Always on, indeed.
Mary Mattingly gets even more specific about these new global uniforms. In fact, she imagines an array of future ecologies where a society of wanderers are forced to be self-sufficient, and various scenarios in which the body is networked to the landscape in surprisingly intimate ways.
Moreover, the view from your backyard will always be spectacular.
Finally, this last image is titled Soldier, so I wonder if Mattingly also designed a wearable millitary-industrial-entertainment complex.
Which also leads me to wonder how this nomadic complex will inscribe itself onto the landscape. Through paradimensional songlines, hollowed out craters stringed together by an intercontinental Silk Road, or Out-of-Africa-like bifurcations?
Future cultural geographers will certainly have much to investigate.
Two parcels of uncertain terrain in the breathtakingly wondrous deltaic expanse of the Ganges-Brahmaputra.
From NASA Earth Observatory: “Stretching across part of southwestern Bangladesh and southeastern India, the Sundarbans is the largest remaining tract of mangrove forest in the world. The Sundarbans is a tapestry of waterways, mudflats, and forested islands at the edge of the Bay of Bengal. Home to the endangered Bengal tiger, sharks, crocodiles, and freshwater dolphins, as well as nearly two hundred bird species.”
The Army Corps of Engineers: The Game
Simultaneously indulging the fantasies of Dr. Strangelove and the Soprintendenza, Andrew Evans wants to deploy a robot to cities devastated by an earthquake, whereupon this “burrowing robot negotiates through the unstable rubble and solid earth, creating an interred, inhabitable structure from recycled debris. The raw system left behind by the robot provides a basic framework for shelter, infrastructure, and structural stability in an upheaved landscape. The resultant system is a landscape of interconnected spaces ready for human colonization.”
But what of the ruined city above? Well, it becomes an archaeological site, finely reconfigured so as to generate billions in tourism revenues, rivaling the economic power of Pompeii and Luxor, while the Reinterred City below, presumably one of a few, itself will attract hordes of visitors.
Tunnel-Digging as a Hobby
Siting the Disaster
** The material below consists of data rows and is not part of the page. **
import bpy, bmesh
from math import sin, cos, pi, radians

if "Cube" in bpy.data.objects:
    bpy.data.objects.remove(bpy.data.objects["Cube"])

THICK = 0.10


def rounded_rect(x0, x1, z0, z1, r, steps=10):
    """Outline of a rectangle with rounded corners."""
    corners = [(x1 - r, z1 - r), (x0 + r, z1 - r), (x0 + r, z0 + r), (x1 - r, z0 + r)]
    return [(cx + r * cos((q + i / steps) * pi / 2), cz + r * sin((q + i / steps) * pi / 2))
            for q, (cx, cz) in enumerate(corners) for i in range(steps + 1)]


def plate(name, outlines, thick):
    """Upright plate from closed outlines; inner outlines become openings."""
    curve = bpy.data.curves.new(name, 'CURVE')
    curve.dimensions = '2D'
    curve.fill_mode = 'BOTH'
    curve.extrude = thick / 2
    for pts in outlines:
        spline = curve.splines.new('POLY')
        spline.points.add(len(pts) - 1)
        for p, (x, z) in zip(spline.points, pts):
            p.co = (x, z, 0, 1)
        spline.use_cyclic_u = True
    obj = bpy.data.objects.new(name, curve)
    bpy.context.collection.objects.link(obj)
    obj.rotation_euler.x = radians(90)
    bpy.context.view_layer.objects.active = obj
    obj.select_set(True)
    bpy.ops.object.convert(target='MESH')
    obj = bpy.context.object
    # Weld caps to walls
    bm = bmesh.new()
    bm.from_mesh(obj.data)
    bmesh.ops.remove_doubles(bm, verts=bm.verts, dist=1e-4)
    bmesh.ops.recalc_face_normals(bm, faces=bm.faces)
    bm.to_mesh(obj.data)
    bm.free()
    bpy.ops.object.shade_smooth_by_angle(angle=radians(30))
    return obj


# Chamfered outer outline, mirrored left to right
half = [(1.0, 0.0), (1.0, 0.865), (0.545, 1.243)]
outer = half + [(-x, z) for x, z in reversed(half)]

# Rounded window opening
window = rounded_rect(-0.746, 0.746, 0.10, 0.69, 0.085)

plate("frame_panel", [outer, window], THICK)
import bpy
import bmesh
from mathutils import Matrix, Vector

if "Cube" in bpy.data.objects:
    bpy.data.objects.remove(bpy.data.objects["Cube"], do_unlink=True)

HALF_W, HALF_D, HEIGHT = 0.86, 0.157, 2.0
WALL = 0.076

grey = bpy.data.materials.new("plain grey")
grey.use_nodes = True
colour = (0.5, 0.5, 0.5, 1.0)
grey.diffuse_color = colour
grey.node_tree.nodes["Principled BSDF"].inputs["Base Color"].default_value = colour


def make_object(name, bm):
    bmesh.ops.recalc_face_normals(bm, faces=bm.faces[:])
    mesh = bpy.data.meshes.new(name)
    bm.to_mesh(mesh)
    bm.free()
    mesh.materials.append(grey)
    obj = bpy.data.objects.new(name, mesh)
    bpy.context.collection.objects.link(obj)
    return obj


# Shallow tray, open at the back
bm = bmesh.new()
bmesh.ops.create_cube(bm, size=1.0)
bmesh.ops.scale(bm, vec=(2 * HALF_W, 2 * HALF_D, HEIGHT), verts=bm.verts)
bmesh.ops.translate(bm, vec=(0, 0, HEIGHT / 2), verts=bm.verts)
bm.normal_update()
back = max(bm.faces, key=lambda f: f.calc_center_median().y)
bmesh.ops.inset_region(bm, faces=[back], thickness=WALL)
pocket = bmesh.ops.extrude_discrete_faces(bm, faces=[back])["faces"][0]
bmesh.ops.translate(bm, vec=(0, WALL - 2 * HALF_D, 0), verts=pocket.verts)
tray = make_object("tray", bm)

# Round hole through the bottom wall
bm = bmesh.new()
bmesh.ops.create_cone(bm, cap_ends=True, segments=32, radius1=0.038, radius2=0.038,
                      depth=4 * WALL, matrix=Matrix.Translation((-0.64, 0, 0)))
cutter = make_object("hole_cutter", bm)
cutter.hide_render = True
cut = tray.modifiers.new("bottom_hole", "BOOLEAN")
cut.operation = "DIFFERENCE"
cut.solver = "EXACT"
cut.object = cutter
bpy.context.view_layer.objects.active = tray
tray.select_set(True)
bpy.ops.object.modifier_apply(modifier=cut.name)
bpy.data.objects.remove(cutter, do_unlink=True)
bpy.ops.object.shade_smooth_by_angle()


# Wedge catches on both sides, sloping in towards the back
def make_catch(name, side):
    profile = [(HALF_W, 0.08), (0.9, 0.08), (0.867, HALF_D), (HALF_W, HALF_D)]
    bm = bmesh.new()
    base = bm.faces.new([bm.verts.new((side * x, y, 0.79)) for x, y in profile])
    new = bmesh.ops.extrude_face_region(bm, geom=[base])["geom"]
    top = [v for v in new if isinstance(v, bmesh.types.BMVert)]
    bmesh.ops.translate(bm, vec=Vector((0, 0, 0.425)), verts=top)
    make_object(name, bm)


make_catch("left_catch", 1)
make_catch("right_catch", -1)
Two years ago, a piece of a mountain in Japan self-mutilated. Luckily for us, it was captured on video, which can be downloaded from YouTube.
Hope no one is repulsed if I simply link to this classic BLDGBLOG post, wherein Geoff Manaugh via John McPhee describes “how architecture can survive in the fallout paths of rock slides, debris slugs, and other flows of geologic mass wasting.” And also to this post here on Pruned, in which the formative potential of a different kind of disaster, i.e., the super-crowd, in landscape design is covered.
From the Farm Security Administration-Office of War Information Collection, Library of Congress, a scene from a “camouflage class in New York University, where men and women are preparing for jobs in the Army or in industry.” The assignments sound rather intensive: “make models from aerial photographs, re-photograph them, then work out a camouflage scheme and make a final photograph.”
But what would happen if you repeat the same process, only this time you make the model not from aerial photographs but from that final photograph of the camouflage scheme? And the same process gets repeated again. And again and again. Over and over until you've produced a township of simulated simulacra, a camouflage of a camouflage of a camouflage that actually gets built.
And then you go for a visit...